- **WHAT THIS TASK INVOLVES**:
Pull every line that includes the word "True" out of the data below and copy it.

(Records drawn from a dataset)
________

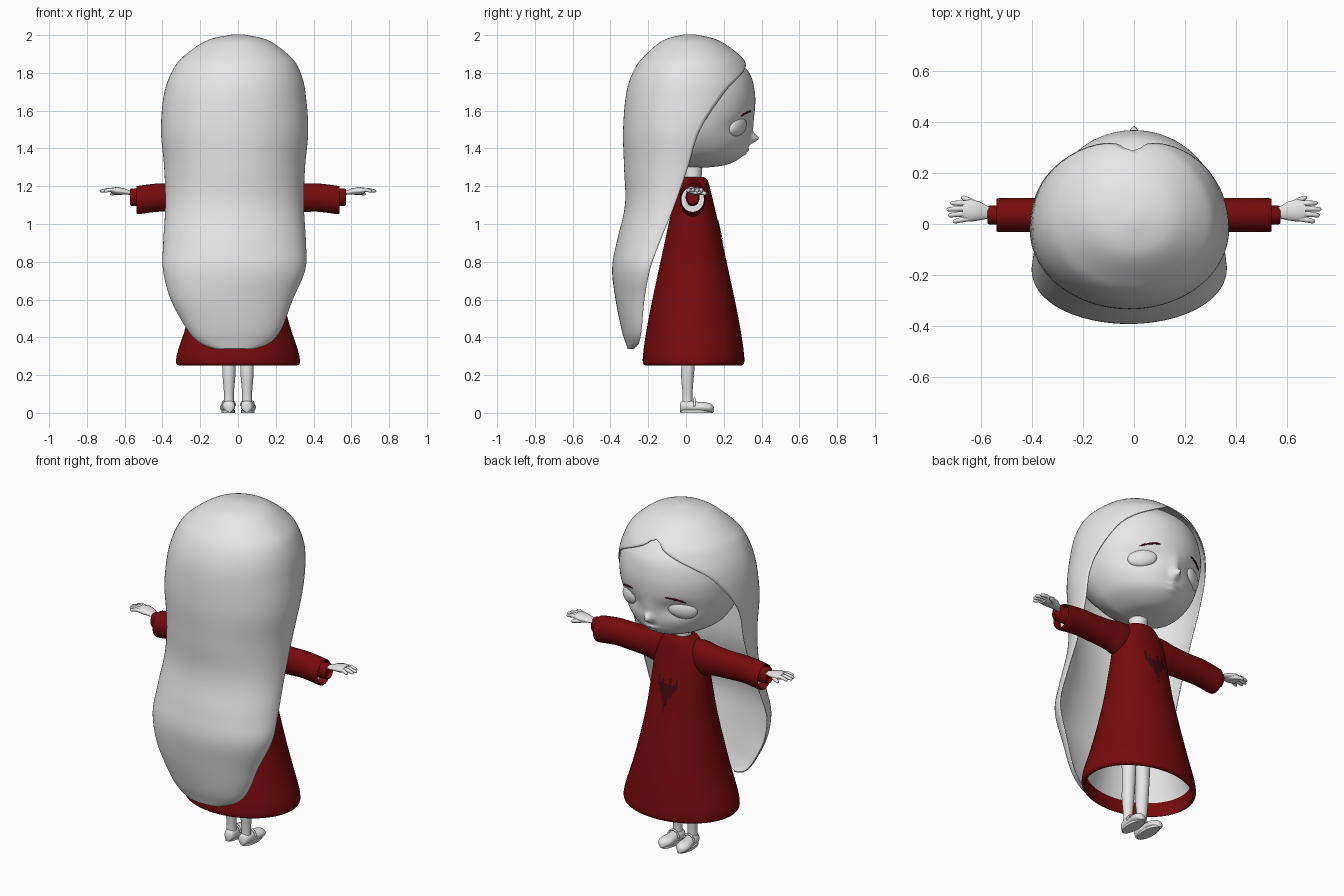
import bpy, bmesh, math
from mathutils import Vector, Matrix

cube = bpy.data.objects.get("Cube")
if cube:
    bpy.data.objects.remove(cube, do_unlink=True)


def material(name, rgb):
    m = bpy.data.materials.new(name)
    m.use_nodes = True
    m.diffuse_color = (*rgb, 1)
    m.node_tree.nodes["Principled BSDF"].inputs["Base Color"].default_value = (*rgb, 1)
    return m


WHITE = material("porcelain white", (.8, .8, .8))
RED = material("deep red", (.18, .003, .004))
DARK = material("dark maroon", (.05, .003, .005))


def finish(name, bm, mats, angle=50):
    """Turn a bmesh into a smooth-shaded object."""
    bmesh.ops.remove_doubles(bm, verts=bm.verts, dist=.0004)
    bmesh.ops.recalc_face_normals(bm, faces=bm.faces)
    mesh = bpy.data.meshes.new(name)
    bm.to_mesh(mesh)
    bm.free()
    ob = bpy.data.objects.new(name, mesh)
    bpy.context.collection.objects.link(ob)
    for m in mats:
        mesh.materials.append(m)
    bpy.ops.object.select_all(action='DESELECT')
    ob.select_set(True)
    bpy.context.view_layer.objects.active = ob
    bpy.ops.object.shade_smooth_by_angle(angle=math.radians(angle))
    return ob


def loft(name, rings, mats, closed=True, caps=(0, -1), rule=None):
    """Skin a list of equal-length rings; rule picks a material per face."""
    bm = bmesh.new()
    rows = [[bm.verts.new(p) for p in r] for r in rings]
    n = len(rows[0])
    for a, b in zip(rows, rows[1:]):
        for i in range(n if closed else n - 1):
            j = (i + 1) % n
            bm.faces.new((a[i], a[j], b[j], b[i]))
    for end in caps:
        bm.faces.new(rows[end])
    if rule:
        for f in bm.faces:
            f.material_index = rule(f.calc_center_median())
    return finish(name, bm, mats)


def ring(c, u, v, n=24):
    c, u, v = Vector(c), Vector(u), Vector(v)
    return [c + u * math.cos(t) + v * math.sin(t)
            for t in (2 * math.pi * i / n for i in range(n))]


def spline(rows, steps=6):
    """Catmull-Rom resampling of a table of rows."""
    rows = [Vector(r) for r in rows]
    pts = [rows[0]] + rows + [rows[-1]]
    out = []
    for p, q, r, s in zip(pts, pts[1:], pts[2:], pts[3:]):
        for k in range(steps):
            t = k / steps
            out.append(q + .5 * t * ((r - p) + t * ((2 * p - 5 * q + 4 * r - s)
                       + t * (3 * (q - r) + s - p))))
    return out + [rows[-1]]


def tube(name, pts, radii, mat, n=12, flat=1):
    """Tapered tube along a path; flat squashes it vertically."""
    pts = [Vector(p) for p in pts]
    rings = []
    for i, p in enumerate(pts):
        d = (pts[min(i + 1, len(pts) - 1)] - pts[max(i - 1, 0)]).normalized()
        up = Vector((0, 0, 1)) if abs(d.z) < .8 else Vector((0, 1, 0))
        side = d.cross(up).normalized()
        rings.append(ring(p, side * radii[i], side.cross(d) * radii[i] * flat, n))
    return loft(name, rings, [mat])


# Dress: z, half width, half depth
DRESS = spline([(1.25, .06, .05), (1.23, .1, .075), (1.15, .15, .097), (1, .17, .132),
                (.8, .195, .175), (.6, .237, .218), (.45, .278, .247),
                (.33, .318, .265), (.265, .328, .268), (.25, .31, .25)])


def dress_at(z):
    hi = min((r for r in DRESS if r[0] >= z), key=lambda r: r[0])
    lo = max((r for r in DRESS if r[0] <= z), key=lambda r: r[0])
    return lo.lerp(hi, (z - lo[0]) / max(hi[0] - lo[0], .0001))


def dress_ring(z, scale=1):
    _, a, b = dress_at(z)
    return ring((0, .04, z), (a * scale, 0, 0), (0, b * scale, 0), 64)


def dress_front(x, z):
    _, a, b = dress_at(z)
    return .04 + b * math.sqrt(1 - (x / a) ** 2)


loft("dress", [dress_ring(r[0]) for r in DRESS], [RED], caps=())
loft("dress_lining", [dress_ring(z, s) for z, s in
     ((.25, 1), (.27, .95), (.33, .94), (.36, .93), (.5, .92), (.75, .9))],
     [WHITE, RED], caps=(-1,), rule=lambda c: int(c.z < .34))

# Dripping stain on the chest: thin strips hugging the cloth
bm = bmesh.new()
drips = [(1.03, .97), (1, .955), (.995, .93), (1.03, .92), (.995, .88), (1, .84),
         (.995, .9), (1.02, .935), (1, .95), (1.04, .975)]
for i, (top, low) in enumerate(drips):
    x = (i - len(drips) / 2) * .0125
    for k in range(4):
        za, zb = (top + (low - top) * j / 4 for j in (k, k + 1))
        bm.faces.new([bm.verts.new((px, dress_front(px, pz) + .004, pz))
                      for px, pz in ((x, za), (x + .0125, za), (x + .0125, zb), (x, zb))])
finish("chest_stain", bm, [DARK])

# Neck
tube("neck", [(0, .035, z) for z in (1.18, 1.25, 1.35)], (.06, .048, .055), WHITE, 24)

# Head: z, half width, back y, front y, then nose, lips and eye sockets pushed in or out
HEAD = spline([(1.3, .04, .02, .12), (1.315, .13, -.03, .22), (1.36, .22, -.12, .3),
               (1.42, .275, -.18, .332), (1.5, .315, -.25, .345), (1.6, .335, -.28, .364),
               (1.7, .335, -.28, .364), (1.8, .3, -.25, .335), (1.88, .23, -.18, .25),
               (1.94, .12, -.1, .12)], 8)


def bump(x, z, cx, cz, w, h):
    return math.exp(-((x - cx) / w) ** 2 - ((z - cz) / h) ** 2)


def head_point(row, t):
    z, a, back, front = row
    s = math.sin(t)
    x, y = a * math.cos(t), .03 + s * ((front - .03) if s > 0 else (.03 - back))
    if s > 0:
        y += .043 * bump(x, z, 0, 1.452, .022, .024) + .01 * bump(x, z, 0, 1.5, .03, .05)
        y += .012 * bump(x, z, 0, 1.392, .04, .01) + .01 * bump(x, z, 0, 1.37, .03, .008)
        y -= .022 * bump(abs(x), z, .16, 1.52, .085, .05)
    return Vector((x, y, z))


SEG = 160
loft("head", [[head_point(r, 2 * math.pi * i / SEG) for i in range(SEG)] for r in HEAD],
     [WHITE])

# Hair: z, half width, back y, widest y, full front y, front edge y
HAIR = spline([(2, .03, -.01, .02, .05, .05), (1.97, .16, -.12, .02, .17, .17),
               (1.89, .275, -.215, .01, .285, .285), (1.82, .33, -.27, 0, .338, .31),
               (1.7, .37, -.312, 0, .37, .205), (1.5, .387, -.33, -.02, .35, .075),
               (1.3, .37, -.325, -.03, .2, .01), (1.1, .364, -.32, -.07, .1, -.06),
               (.9, .375, -.365, -.14, 0, -.14), (.76, .374, -.388, -.19, 0, -.19),
               (.6, .32, -.37, -.22, 0, -.22), (.44, .245, -.338, -.235, 0, -.235),
               (.37, .18, -.316, -.25, 0, -.25), (.34, .1, -.306, -.28, 0, -.28)])


def hair_row(row, n=64):
    z, a, back, mid, front, edge = row
    reach = math.acos(max(-1, min(1, (mid - edge) / (front - mid))))
    if z > 1.885:
        reach = math.pi
    shift = -.018 * min(1, (2 - z) * 3) - .015 * bump(0, z, 0, .6, 1, .12)
    pts = []
    for i in range(n + 1):
        t = reach * (2 * i / n - 1)
        c = math.cos(t)
        y = mid - c * ((mid - back) if c > 0 else (front - mid))
        pts.append((a * math.sin(t) + shift, y, z))
    return pts


hair = loft("hair", [hair_row(r) for r in HAIR], [WHITE], closed=False, caps=(0,))
shell = hair.modifiers.new("thickness", 'SOLIDIFY')
shell.thickness = .006
shell.offset = 0

# Paired parts
for s, side in ((1, "left"), (-1, "right")):
    # Eye and brow
    bm = bmesh.new()
    bmesh.ops.create_uvsphere(bm, u_segments=32, v_segments=20, radius=1)
    turn = Matrix.Rotation(-s * .54, 4, 'Z') @ Matrix.Rotation(s * .22, 4, 'Y')
    bm.transform(Matrix.Translation((s * .168, .27, 1.518)) @ turn
                 @ Matrix.Diagonal((.082, .034, .052, 1)))
    finish(side + "_eye", bm, [WHITE])
    arc = [(.105 + .1 * k / 6, 1.597 - .025 * (k / 6) ** 2) for k in range(7)]
    tube(side + "_brow", [(s * x, .031 + .331 * math.sqrt(1 - (x / .334) ** 2), z)
                          for x, z in arc],
         (.002, .005, .004, .006, .004, .005, .002), DARK, 8)

    # Sleeve: x, centre z, depth radius, height radius; the end turns inward
    sleeve = spline([(.04, 1.16, .055, .065), (.14, 1.138, .068, .098),
                     (.22, 1.138, .066, .084), (.32, 1.138, .066, .077),
                     (.42, 1.14, .067, .075), (.52, 1.128, .066, .075),
                     (.537, 1.128, .064, .071), (.53, 1.13, .06, .067),
                     (.49, 1.132, .061, .068)], 4)

    def across(x, z, ry, rz):
        return ring((s * x, .035, z), (0, ry, 0), (0, 0, rz), 32)

    loft(side + "_sleeve", [across(*r) for r in sleeve], [RED], caps=())
    loft(side + "_sleeve_lining", [across(.49, 1.132, .061, .068),
         across(.488, 1.14, .036, .045)], [WHITE], caps=())
    loft(side + "_cuff", [across(.48, 1.14, .037, .046), across(.565, 1.142, .037, .046),
         across(.572, 1.142, .033, .041), across(.55, 1.142, .03, .038)], [RED])

    # Hand
    tube(side + "_palm", [(s * x, y, z) for x, y, z in
         ((.5, .042, 1.158), (.57, .044, 1.165), (.605, .05, 1.172), (.64, .053, 1.176),
          (.67, .052, 1.176))], (.022, .023, .037, .044, .037), WHITE, 16, .45)
    for finger, base, tip, x in (("little", .022, .01, .708), ("ring", .042, .034, .727),
                                 ("middle", .062, .057, .732), ("index", .08, .082, .718)):
        tube(f"{side}_{finger}_finger",
             [(s * .645, base, 1.176), (s * (.645 + x) / 2, (base + tip) / 2, 1.181),
              (s * (x - .006), tip, 1.174), (s * x, tip, 1.172)],
             (.011, .0105, .0085, .003), WHITE, 10)
    tube(side + "_thumb", [(s * x, y, z) for x, y, z in
         ((.605, .06, 1.17), (.64, .09, 1.165), (.668, .103, 1.16), (.676, .105, 1.158))],
         (.015, .012, .009, .003), WHITE, 10)

    # Leg and shoe
    leg = spline([(.6, .045, .02), (.3, .036, .013), (.2, .034, .008),
                  (.1, .026, .008), (.04, .027, .008)])
    tube(side + "_leg", [(s * .048, y, z) for z, r, y in leg],
         [r for z, r, y in leg], WHITE, 20)
    shoe = spline([(-.032, .012, .04), (-.022, .027, .058), (.01, .034, .066),
                   (.05, .034, .056), (.1, .04, .052), (.132, .03, .044),
                   (.147, .01, .028)], 4)
    loft(side + "_shoe", [ring((s * (.048 + .08 * y), y, h / 2 + .004),
                               (w, 0, 0), (0, 0, h / 2)) for y, w, h in shoe], [WHITE])
    loft(side + "_sole", [ring((s * .052, .057, z), (.035, 0, 0), (0, .085, 0), 32)
                          for z in (0, .014)], [WHITE])
    tube(side + "_shoe_strap",
         [(s * .05 + .034 * math.cos(t), .045, .035 + .04 * math.sin(t))
          for t in (math.pi * k / 10 for k in range(11))], [.006] * 11, WHITE, 8)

________

- **ANSWER TO THIS EXERCISE**:
    bpy.data.objects.remove(cube, do_unlink=True)
    m.use_nodes = True
    ob.select_set(True)
def loft(name, rings, mats, closed=True, caps=(0, -1), rule=None):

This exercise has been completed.